A failure by the United States to take North Korea off a list of state sponsors of terrorism could give the North a justification for walking away from six-nation nuclear disarmament talks.
Removal from the U.S. terror list is a key North Korean demand, and, in an effort to reach a nuclear settlement, the United States agreed in February to begin that process. U.S. ally Japan and many U.S. lawmakers, however, oppose the action.
South Korean Foreign Minister Song Min-soon said the U.S. has pledged to take the North off its terror list in return for North Korea fulfilling promises to scrap its nuclear programs.
"Any side balk at this agreement, that justifies others to renege," he said in English at the Woodrow Wilson International Center for Scholars. "We should not give each other any justification of reneging from this agreement."
Japan, one of the nations involved in the nuclear talks, has pushed the U.S. not to take the North off the list until Pyongyang provides details about Japanese citizens kidnapped by North Korean agents in the 1970s and 80s; Tokyo has also refused to provide aid to the North called for in the nuclear talks until the matter is resolved.
North Korea has not been tied directly to terrorism since its agents planted a bomb on a South Korean commercial jetliner in 1987. But U.S. hard-liners fear the Bush administration, in taking the North off the list, would be sending a dangerous signal to a country that exploded a nuclear bomb and test-fired missiles last year.

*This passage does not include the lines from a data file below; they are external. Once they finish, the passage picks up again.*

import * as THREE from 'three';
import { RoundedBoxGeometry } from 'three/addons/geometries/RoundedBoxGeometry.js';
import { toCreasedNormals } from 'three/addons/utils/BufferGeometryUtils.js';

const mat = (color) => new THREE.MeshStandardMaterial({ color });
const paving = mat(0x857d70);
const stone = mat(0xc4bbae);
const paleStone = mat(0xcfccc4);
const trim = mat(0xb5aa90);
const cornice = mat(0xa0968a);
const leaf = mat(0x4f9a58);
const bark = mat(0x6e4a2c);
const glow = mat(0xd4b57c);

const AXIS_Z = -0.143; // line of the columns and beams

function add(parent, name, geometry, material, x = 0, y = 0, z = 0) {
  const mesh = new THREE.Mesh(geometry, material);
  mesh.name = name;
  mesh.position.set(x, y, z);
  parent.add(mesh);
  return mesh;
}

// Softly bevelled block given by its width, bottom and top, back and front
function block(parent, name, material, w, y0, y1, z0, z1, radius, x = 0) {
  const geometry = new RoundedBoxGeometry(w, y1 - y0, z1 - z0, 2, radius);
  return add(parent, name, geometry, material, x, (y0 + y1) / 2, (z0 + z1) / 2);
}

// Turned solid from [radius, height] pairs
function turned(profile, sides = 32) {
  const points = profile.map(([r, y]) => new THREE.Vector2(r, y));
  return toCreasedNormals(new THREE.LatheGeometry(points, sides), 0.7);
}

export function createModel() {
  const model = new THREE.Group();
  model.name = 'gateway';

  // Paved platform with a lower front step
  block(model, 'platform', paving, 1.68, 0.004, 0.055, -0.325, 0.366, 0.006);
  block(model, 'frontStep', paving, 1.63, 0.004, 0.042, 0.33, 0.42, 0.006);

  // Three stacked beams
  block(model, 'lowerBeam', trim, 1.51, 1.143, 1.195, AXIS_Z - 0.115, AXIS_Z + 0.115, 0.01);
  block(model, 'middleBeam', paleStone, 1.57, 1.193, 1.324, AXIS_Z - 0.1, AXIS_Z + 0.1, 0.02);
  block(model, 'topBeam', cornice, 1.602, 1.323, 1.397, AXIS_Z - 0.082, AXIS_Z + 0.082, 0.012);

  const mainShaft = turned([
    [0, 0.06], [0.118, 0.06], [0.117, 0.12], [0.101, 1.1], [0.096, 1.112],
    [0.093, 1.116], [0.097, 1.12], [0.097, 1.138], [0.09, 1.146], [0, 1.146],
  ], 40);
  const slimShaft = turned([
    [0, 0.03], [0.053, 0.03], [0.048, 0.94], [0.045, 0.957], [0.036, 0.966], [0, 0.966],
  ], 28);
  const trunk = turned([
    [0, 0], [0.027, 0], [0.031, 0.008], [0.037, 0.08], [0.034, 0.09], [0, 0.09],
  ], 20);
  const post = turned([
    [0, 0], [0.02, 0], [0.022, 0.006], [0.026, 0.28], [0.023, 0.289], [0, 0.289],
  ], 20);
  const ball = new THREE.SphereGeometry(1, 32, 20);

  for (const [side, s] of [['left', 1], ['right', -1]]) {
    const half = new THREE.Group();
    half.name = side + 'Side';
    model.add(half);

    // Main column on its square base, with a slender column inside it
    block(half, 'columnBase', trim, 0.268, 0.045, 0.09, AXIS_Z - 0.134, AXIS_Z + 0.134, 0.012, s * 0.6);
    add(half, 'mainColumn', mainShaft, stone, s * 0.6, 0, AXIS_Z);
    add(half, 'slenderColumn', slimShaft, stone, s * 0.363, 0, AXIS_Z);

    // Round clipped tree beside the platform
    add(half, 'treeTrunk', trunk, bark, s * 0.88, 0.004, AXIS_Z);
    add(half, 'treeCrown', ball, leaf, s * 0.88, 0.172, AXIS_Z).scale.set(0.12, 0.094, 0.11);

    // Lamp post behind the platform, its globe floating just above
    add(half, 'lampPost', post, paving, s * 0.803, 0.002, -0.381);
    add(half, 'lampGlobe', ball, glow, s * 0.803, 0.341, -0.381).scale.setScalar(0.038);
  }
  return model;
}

A team of U.S. experts has begun disabling North Korea's nuclear facilities. If completed, it would be the biggest step the North has taken to scale back its nuclear programs. U.S. officials said the experts plan to take steps that would mean it would take at least a year for the reactor to be restarted.
The North shut down its sole operational reactor at Yongbyon, north of the capital Pyongyang, in July and promised to disable it by year's end in exchange for energy aid and political concessions from the other countries involved in talks on its nuclear program: the U.S., China, Japan, South Korea and Russia. U.S. officials hope to dismantle the reactor next.
Song said that a failure by negotiators at the nuclear talks could spur other Asian nations to pursue their own atomic bombs.
"This is a great danger," Song said. "If that is the case, we would see the nuclear dominoes. That would be a road to disaster."
Song said South Korea was committed to making sure North Korea relinquishes all of its nuclear programs and weapons.
"We cannot live in this kind of small room with someone who is holding a hand grenade with the safety pin off," Song said.
He also spoke of South Korea's coveted goal of talks on an eventual peace treaty to replace the 1953 cease-fire that halted the Korean War.
Those talks, he said, would begin when negotiators see "tangible and persuasive progress" in North Korea's nuclear disablement efforts.
Secretary of Condoleezza Rice, at a joint press conference with Song on Wednesday, indicated the U.S. would approach peace talks more cautiously.
"We would want to have evidence of real denuclearization that is really a strategic choice by North Korea, that they're not going to try to reverse course," Rice told reporters.